◆ Exercise goal
Find the lines of the material below that include the string "axis", then copy each one.
===============
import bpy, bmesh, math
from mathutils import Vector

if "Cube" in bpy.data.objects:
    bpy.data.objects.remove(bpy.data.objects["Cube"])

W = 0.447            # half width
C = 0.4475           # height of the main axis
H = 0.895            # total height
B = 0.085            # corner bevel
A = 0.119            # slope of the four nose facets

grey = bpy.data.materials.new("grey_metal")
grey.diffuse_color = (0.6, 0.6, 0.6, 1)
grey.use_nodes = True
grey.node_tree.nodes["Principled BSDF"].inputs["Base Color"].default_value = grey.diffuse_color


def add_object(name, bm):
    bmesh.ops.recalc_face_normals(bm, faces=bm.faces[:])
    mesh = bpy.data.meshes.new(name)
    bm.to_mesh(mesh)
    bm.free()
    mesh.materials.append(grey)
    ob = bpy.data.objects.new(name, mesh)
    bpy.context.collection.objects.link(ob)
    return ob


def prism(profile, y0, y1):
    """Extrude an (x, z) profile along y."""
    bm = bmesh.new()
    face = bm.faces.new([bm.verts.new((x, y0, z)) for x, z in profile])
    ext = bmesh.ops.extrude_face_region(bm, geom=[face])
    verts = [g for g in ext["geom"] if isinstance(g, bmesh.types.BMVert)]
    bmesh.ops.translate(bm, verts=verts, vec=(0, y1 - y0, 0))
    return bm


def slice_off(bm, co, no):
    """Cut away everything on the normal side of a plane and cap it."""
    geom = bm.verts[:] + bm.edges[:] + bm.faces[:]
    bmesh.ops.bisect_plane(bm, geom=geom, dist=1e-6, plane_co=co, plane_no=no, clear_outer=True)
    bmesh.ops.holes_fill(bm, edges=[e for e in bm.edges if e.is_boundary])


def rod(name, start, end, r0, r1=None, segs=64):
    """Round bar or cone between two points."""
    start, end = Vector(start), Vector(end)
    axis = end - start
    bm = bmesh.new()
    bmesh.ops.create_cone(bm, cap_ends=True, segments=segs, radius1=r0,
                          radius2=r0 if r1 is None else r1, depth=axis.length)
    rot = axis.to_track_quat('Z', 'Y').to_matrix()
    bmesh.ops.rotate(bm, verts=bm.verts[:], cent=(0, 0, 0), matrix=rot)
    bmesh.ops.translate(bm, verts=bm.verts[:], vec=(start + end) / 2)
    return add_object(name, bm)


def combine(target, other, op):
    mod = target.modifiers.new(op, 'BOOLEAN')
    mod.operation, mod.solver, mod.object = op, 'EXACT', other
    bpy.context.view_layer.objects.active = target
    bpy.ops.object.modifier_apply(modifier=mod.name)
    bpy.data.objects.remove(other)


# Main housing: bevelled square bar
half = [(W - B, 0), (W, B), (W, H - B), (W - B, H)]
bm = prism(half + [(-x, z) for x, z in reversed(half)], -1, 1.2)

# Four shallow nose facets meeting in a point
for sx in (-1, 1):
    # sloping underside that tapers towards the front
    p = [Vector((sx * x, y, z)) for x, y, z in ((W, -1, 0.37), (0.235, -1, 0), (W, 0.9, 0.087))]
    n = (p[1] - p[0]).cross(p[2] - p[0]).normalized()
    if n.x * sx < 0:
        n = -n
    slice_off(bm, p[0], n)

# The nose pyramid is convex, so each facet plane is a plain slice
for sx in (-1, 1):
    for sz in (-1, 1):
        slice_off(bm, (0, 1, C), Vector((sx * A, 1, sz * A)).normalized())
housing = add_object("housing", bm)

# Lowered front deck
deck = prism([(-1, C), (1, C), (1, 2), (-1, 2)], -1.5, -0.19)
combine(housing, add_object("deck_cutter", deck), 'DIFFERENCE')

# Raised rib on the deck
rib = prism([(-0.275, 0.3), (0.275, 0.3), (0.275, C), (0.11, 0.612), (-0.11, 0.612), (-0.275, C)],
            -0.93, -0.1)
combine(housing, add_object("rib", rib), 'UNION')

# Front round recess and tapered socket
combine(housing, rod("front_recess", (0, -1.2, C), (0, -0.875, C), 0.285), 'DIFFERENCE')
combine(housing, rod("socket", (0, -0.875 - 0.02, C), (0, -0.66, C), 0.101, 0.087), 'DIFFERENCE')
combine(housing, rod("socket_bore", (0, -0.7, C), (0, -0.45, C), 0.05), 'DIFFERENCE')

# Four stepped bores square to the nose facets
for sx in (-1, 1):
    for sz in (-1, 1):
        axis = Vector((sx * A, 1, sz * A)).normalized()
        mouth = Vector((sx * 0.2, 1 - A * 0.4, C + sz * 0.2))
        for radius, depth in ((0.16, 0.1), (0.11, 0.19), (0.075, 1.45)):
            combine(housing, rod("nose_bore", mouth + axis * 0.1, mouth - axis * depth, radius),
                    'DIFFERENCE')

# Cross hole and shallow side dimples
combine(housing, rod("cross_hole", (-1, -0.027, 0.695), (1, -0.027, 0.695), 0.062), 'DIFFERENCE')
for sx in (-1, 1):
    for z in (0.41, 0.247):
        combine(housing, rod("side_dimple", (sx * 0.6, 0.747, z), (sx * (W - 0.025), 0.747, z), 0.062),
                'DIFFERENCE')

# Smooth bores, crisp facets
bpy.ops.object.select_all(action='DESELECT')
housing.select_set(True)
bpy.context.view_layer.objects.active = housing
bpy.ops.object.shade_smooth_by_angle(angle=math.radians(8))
===============
◆ Answer to this task
C = 0.4475           # height of the main axis
    axis = end - start
                          radius2=r0 if r1 is None else r1, depth=axis.length)
    rot = axis.to_track_quat('Z', 'Y').to_matrix()
        axis = Vector((sx * A, 1, sz * A)).normalized()
            combine(housing, rod("nose_bore", mouth + axis * 0.1, mouth - axis * depth, radius),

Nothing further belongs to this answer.